## Work to complete
Can you give all the records again without altering a single character?

## Available data

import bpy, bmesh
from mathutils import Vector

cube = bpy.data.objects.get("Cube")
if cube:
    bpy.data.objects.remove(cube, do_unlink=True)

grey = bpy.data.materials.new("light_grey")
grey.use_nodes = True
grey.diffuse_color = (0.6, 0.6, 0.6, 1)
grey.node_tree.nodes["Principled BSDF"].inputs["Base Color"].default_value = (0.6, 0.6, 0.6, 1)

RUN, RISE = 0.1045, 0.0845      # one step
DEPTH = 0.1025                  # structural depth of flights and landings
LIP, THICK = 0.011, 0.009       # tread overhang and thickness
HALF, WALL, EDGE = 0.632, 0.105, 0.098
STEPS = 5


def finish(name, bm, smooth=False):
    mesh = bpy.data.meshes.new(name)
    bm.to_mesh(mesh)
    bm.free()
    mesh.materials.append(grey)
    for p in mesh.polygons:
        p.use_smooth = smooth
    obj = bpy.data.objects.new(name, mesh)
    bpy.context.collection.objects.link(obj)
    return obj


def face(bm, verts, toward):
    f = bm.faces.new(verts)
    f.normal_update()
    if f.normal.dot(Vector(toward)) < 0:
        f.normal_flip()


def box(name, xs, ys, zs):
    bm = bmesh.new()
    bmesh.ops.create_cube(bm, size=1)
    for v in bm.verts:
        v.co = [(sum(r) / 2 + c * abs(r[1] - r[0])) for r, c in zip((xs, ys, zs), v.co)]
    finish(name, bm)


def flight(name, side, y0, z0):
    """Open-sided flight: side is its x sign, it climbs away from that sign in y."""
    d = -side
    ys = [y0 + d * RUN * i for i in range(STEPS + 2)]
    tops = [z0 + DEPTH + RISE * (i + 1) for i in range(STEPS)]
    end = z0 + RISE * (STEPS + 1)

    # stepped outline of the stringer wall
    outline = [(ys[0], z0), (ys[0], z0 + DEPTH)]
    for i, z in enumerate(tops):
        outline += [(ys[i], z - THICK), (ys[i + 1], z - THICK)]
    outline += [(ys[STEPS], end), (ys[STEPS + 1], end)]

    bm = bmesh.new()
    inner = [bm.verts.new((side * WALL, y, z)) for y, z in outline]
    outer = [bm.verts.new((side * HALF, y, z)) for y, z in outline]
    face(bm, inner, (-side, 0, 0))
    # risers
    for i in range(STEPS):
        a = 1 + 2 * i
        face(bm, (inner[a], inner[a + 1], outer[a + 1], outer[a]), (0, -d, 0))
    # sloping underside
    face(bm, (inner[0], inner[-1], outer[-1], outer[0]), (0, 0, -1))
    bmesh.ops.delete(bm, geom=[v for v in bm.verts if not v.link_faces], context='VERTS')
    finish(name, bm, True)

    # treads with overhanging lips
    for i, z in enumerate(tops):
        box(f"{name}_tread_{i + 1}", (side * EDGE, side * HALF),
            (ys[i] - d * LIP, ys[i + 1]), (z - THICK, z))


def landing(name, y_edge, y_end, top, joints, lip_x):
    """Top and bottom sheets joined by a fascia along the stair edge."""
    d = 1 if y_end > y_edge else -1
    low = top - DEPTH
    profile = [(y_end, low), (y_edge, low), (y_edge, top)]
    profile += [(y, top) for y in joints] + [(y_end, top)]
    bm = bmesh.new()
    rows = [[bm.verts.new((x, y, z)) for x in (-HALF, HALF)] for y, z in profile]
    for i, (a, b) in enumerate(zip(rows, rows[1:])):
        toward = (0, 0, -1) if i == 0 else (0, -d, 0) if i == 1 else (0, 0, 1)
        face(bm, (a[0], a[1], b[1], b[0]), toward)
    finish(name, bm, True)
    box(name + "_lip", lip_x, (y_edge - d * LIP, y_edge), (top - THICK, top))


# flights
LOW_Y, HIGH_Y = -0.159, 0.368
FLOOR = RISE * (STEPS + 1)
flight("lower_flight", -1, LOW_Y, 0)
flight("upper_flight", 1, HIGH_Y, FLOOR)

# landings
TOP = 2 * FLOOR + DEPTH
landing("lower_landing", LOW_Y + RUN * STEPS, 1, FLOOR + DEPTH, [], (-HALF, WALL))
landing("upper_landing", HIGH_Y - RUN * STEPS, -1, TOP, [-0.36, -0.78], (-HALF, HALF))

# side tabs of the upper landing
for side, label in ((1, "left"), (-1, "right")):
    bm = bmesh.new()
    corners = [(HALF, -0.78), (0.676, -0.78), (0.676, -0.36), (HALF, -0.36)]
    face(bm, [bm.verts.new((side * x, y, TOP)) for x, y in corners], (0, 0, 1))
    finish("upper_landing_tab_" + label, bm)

## Result below
import bpy, bmesh
from mathutils import Vector

cube = bpy.data.objects.get("Cube")
if cube:
    bpy.data.objects.remove(cube, do_unlink=True)

grey = bpy.data.materials.new("light_grey")
grey.use_nodes = True
grey.diffuse_color = (0.6, 0.6, 0.6, 1)
grey.node_tree.nodes["Principled BSDF"].inputs["Base Color"].default_value = (0.6, 0.6, 0.6, 1)

RUN, RISE = 0.1045, 0.0845      # one step
DEPTH = 0.1025                  # structural depth of flights and landings
LIP, THICK = 0.011, 0.009       # tread overhang and thickness
HALF, WALL, EDGE = 0.632, 0.105, 0.098
STEPS = 5


def finish(name, bm, smooth=False):
    mesh = bpy.data.meshes.new(name)
    bm.to_mesh(mesh)
    bm.free()
    mesh.materials.append(grey)
    for p in mesh.polygons:
        p.use_smooth = smooth
    obj = bpy.data.objects.new(name, mesh)
    bpy.context.collection.objects.link(obj)
    return obj


def face(bm, verts, toward):
    f = bm.faces.new(verts)
    f.normal_update()
    if f.normal.dot(Vector(toward)) < 0:
        f.normal_flip()


def box(name, xs, ys, zs):
    bm = bmesh.new()
    bmesh.ops.create_cube(bm, size=1)
    for v in bm.verts:
        v.co = [(sum(r) / 2 + c * abs(r[1] - r[0])) for r, c in zip((xs, ys, zs), v.co)]
    finish(name, bm)


def flight(name, side, y0, z0):
    """Open-sided flight: side is its x sign, it climbs away from that sign in y."""
    d = -side
    ys = [y0 + d * RUN * i for i in range(STEPS + 2)]
    tops = [z0 + DEPTH + RISE * (i + 1) for i in range(STEPS)]
    end = z0 + RISE * (STEPS + 1)

    # stepped outline of the stringer wall
    outline = [(ys[0], z0), (ys[0], z0 + DEPTH)]
    for i, z in enumerate(tops):
        outline += [(ys[i], z - THICK), (ys[i + 1], z - THICK)]
    outline += [(ys[STEPS], end), (ys[STEPS + 1], end)]

    bm = bmesh.new()
    inner = [bm.verts.new((side * WALL, y, z)) for y, z in outline]
    outer = [bm.verts.new((side * HALF, y, z)) for y, z in outline]
    face(bm, inner, (-side, 0, 0))
    # risers
    for i in range(STEPS):
        a = 1 + 2 * i
        face(bm, (inner[a], inner[a + 1], outer[a + 1], outer[a]), (0, -d, 0))
    # sloping underside
    face(bm, (inner[0], inner[-1], outer[-1], outer[0]), (0, 0, -1))
    bmesh.ops.delete(bm, geom=[v for v in bm.verts if not v.link_faces], context='VERTS')
    finish(name, bm, True)

    # treads with overhanging lips
    for i, z in enumerate(tops):
        box(f"{name}_tread_{i + 1}", (side * EDGE, side * HALF),
            (ys[i] - d * LIP, ys[i + 1]), (z - THICK, z))


def landing(name, y_edge, y_end, top, joints, lip_x):
    """Top and bottom sheets joined by a fascia along the stair edge."""
    d = 1 if y_end > y_edge else -1
    low = top - DEPTH
    profile = [(y_end, low), (y_edge, low), (y_edge, top)]
    profile += [(y, top) for y in joints] + [(y_end, top)]
    bm = bmesh.new()
    rows = [[bm.verts.new((x, y, z)) for x in (-HALF, HALF)] for y, z in profile]
    for i, (a, b) in enumerate(zip(rows, rows[1:])):
        toward = (0, 0, -1) if i == 0 else (0, -d, 0) if i == 1 else (0, 0, 1)
        face(bm, (a[0], a[1], b[1], b[0]), toward)
    finish(name, bm, True)
    box(name + "_lip", lip_x, (y_edge - d * LIP, y_edge), (top - THICK, top))


# flights
LOW_Y, HIGH_Y = -0.159, 0.368
FLOOR = RISE * (STEPS + 1)
flight("lower_flight", -1, LOW_Y, 0)
flight("upper_flight", 1, HIGH_Y, FLOOR)

# landings
TOP = 2 * FLOOR + DEPTH
landing("lower_landing", LOW_Y + RUN * STEPS, 1, FLOOR + DEPTH, [], (-HALF, WALL))
landing("upper_landing", HIGH_Y - RUN * STEPS, -1, TOP, [-0.36, -0.78], (-HALF, HALF))

# side tabs of the upper landing
for side, label in ((1, "left"), (-1, "right")):
    bm = bmesh.new()
    corners = [(HALF, -0.78), (0.676, -0.78), (0.676, -0.36), (HALF, -0.36)]
    face(bm, [bm.verts.new((side * x, y, TOP)) for x, y in corners], (0, 0, 1))
    finish("upper_landing_tab_" + label, bm)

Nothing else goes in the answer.